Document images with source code
● ● ● ●

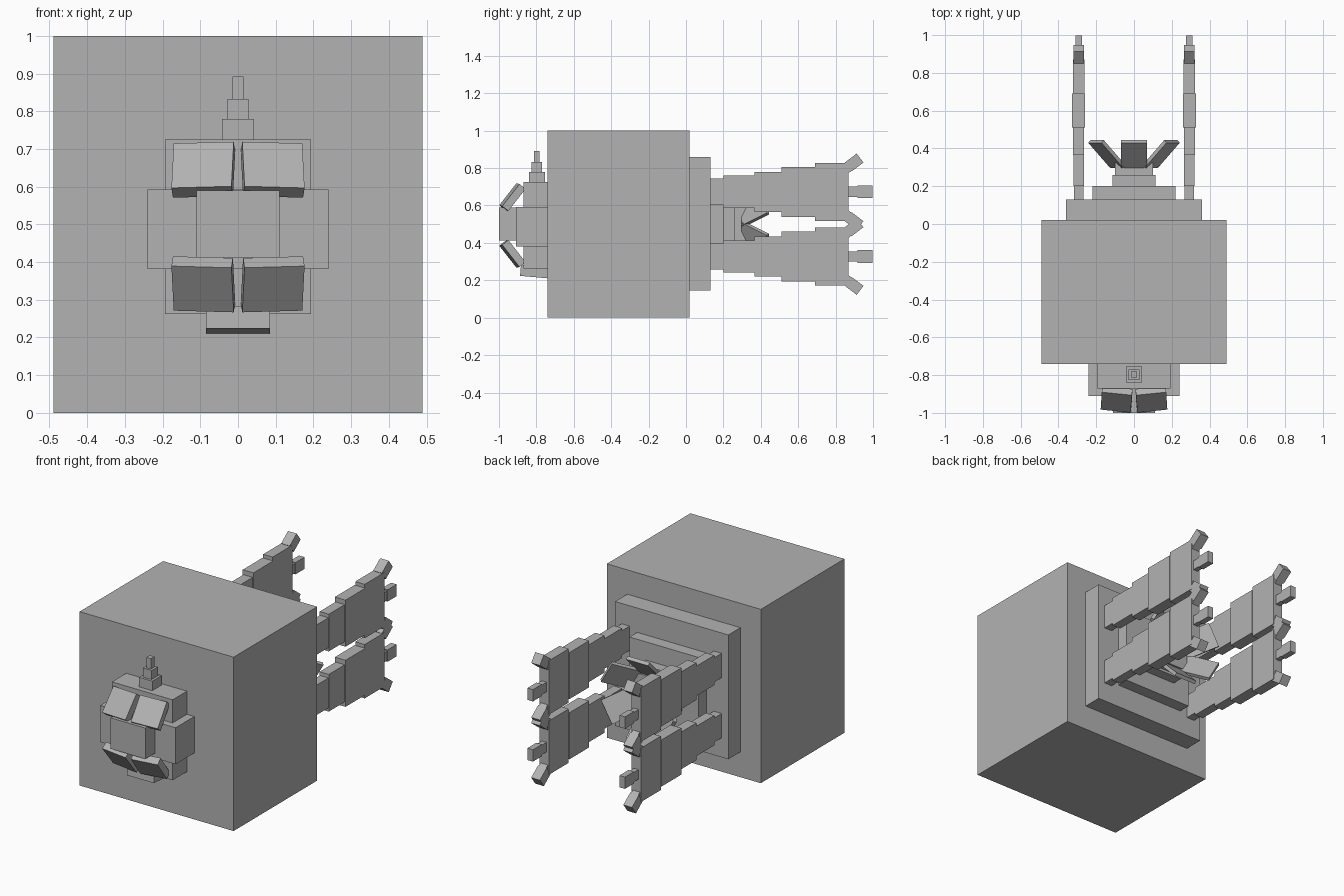
import bpy
from math import radians, sin, cos
from mathutils import Matrix, Vector

cube = bpy.data.objects.get("Cube")
if cube:
    bpy.data.objects.remove(cube, do_unlink=True)

grey = bpy.data.materials.new("plain grey")
grey.use_nodes = True
GREY = (0.45, 0.45, 0.45, 1)
grey.diffuse_color = GREY
grey.node_tree.nodes["Principled BSDF"].inputs["Base Color"].default_value = GREY


def box(name, center, size, rot=None):
    """Box of a given size, optionally turned about its centre."""
    bpy.ops.mesh.primitive_cube_add(size=1)
    ob = bpy.context.object
    ob.name = name
    m = Matrix.Translation(center) @ (rot or Matrix()) @ Matrix.Diagonal((*size, 1))
    ob.data.transform(m)
    ob.data.materials.append(grey)
    return ob


def span(name, half_x, y, z):
    """Box centred on x = 0 between two y and two z limits."""
    return box(name, (0, (y[0] + y[1]) / 2, (z[0] + z[1]) / 2),
               (2 * half_x, y[1] - y[0], z[1] - z[0]))


# Body and stepped rear plates
span("body", 0.49, (-0.74, 0.02), (0, 1))
span("rear_plate_large", 0.36, (0.02, 0.13), (0.145, 0.86))
span("rear_plate_medium", 0.22, (0.13, 0.20), (0.28, 0.72))
span("rear_hub_base", 0.115, (0.20, 0.26), (0.385, 0.615))
span("rear_hub", 0.10, (0.26, 0.33), (0.40, 0.60))

# Six flared petals around the rear hub
for i in range(6):
    turn = Matrix.Rotation(radians(60 * i), 4, 'Y')
    center = Vector((0, 0.37, 0.5)) + turn @ Vector((0, 0, 0.165))
    box("rear_petal", center, (0.14, 0.19, 0.02),
        turn @ Matrix.Rotation(radians(45), 4, 'X'))

# Head
span("head_tall_block", 0.193, (-0.87, -0.74), (0.262, 0.725))
span("head_wide_block", 0.24, (-0.91, -0.74), (0.382, 0.592))
span("snout", 0.11, (-1.0, -0.87), (0.412, 0.59))
box("jaw", (0, -0.81, 0.247), (0.17, 0.15, 0.06),
    Matrix.Rotation(radians(-5), 4, 'X'))

# Slanted plates above and below the snout
for side in (-1, 1):
    for up in (-1, 1):
        rot = (Matrix.Rotation(radians(7 * side), 4, 'Z')
               @ Matrix.Rotation(radians(-38 * up), 4, 'X')
               @ Matrix.Rotation(radians(2 * side * up), 4, 'Y'))
        box("head_plate", (0.092 * side, -0.928, 0.493 + 0.152 * up),
            (0.16, 0.042, 0.15), rot)

# Stepped crest on the head
for half, z0, z1 in ((0.042, 0.72, 0.78), (0.028, 0.78, 0.832), (0.015, 0.832, 0.892)):
    span("crest_step", half, (-0.797 - half, -0.797 + half), (z0, z1))

# Four arms: (y start, y end, half height, half thickness) per segment
SEGMENTS = ((0.13, 0.20, 0.07, 0.025), (0.20, 0.365, 0.086, 0.027),
            (0.365, 0.51, 0.107, 0.029), (0.51, 0.69, 0.134, 0.034),
            (0.69, 0.87, 0.155, 0.030))
for side in (-1, 1):
    for up in (-1, 1):
        x, z = 0.293 * side, 0.5 + 0.173 * up
        for y0, y1, h, t in SEGMENTS:
            box("arm_segment", (x, (y0 + y1) / 2, z), (2 * t, y1 - y0, 2 * h))
        # Middle finger
        box("middle_knuckle", (x, 0.89, z), (0.03, 0.06, 0.055))
        box("middle_fingertip", (x, 0.957, z), (0.035, 0.082, 0.068))
        # Outer fingers spread up and down
        for spread in (-1, 1):
            a = radians(37) * spread
            rot = Matrix.Rotation(a, 4, 'X')
            along = Vector((0, cos(a), sin(a)))
            root = Vector((x, 0.85, z + 0.12 * spread))
            box("outer_knuckle", root + along * 0.01, (0.045, 0.06, 0.055), rot)
            box("outer_fingertip", root + along * 0.062, (0.055, 0.078, 0.06), rot)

● ● ● ●

§ The task
Please restate, exactly as written, the line that holds "root = Vector((x, 0.85, z" and all remaining lines of the data above, and only those.

§ Response to this exercise
            root = Vector((x, 0.85, z + 0.12 * spread))
            box("outer_knuckle", root + along * 0.01, (0.045, 0.06, 0.055), rot)
            box("outer_fingertip", root + along * 0.062, (0.055, 0.078, 0.06), rot)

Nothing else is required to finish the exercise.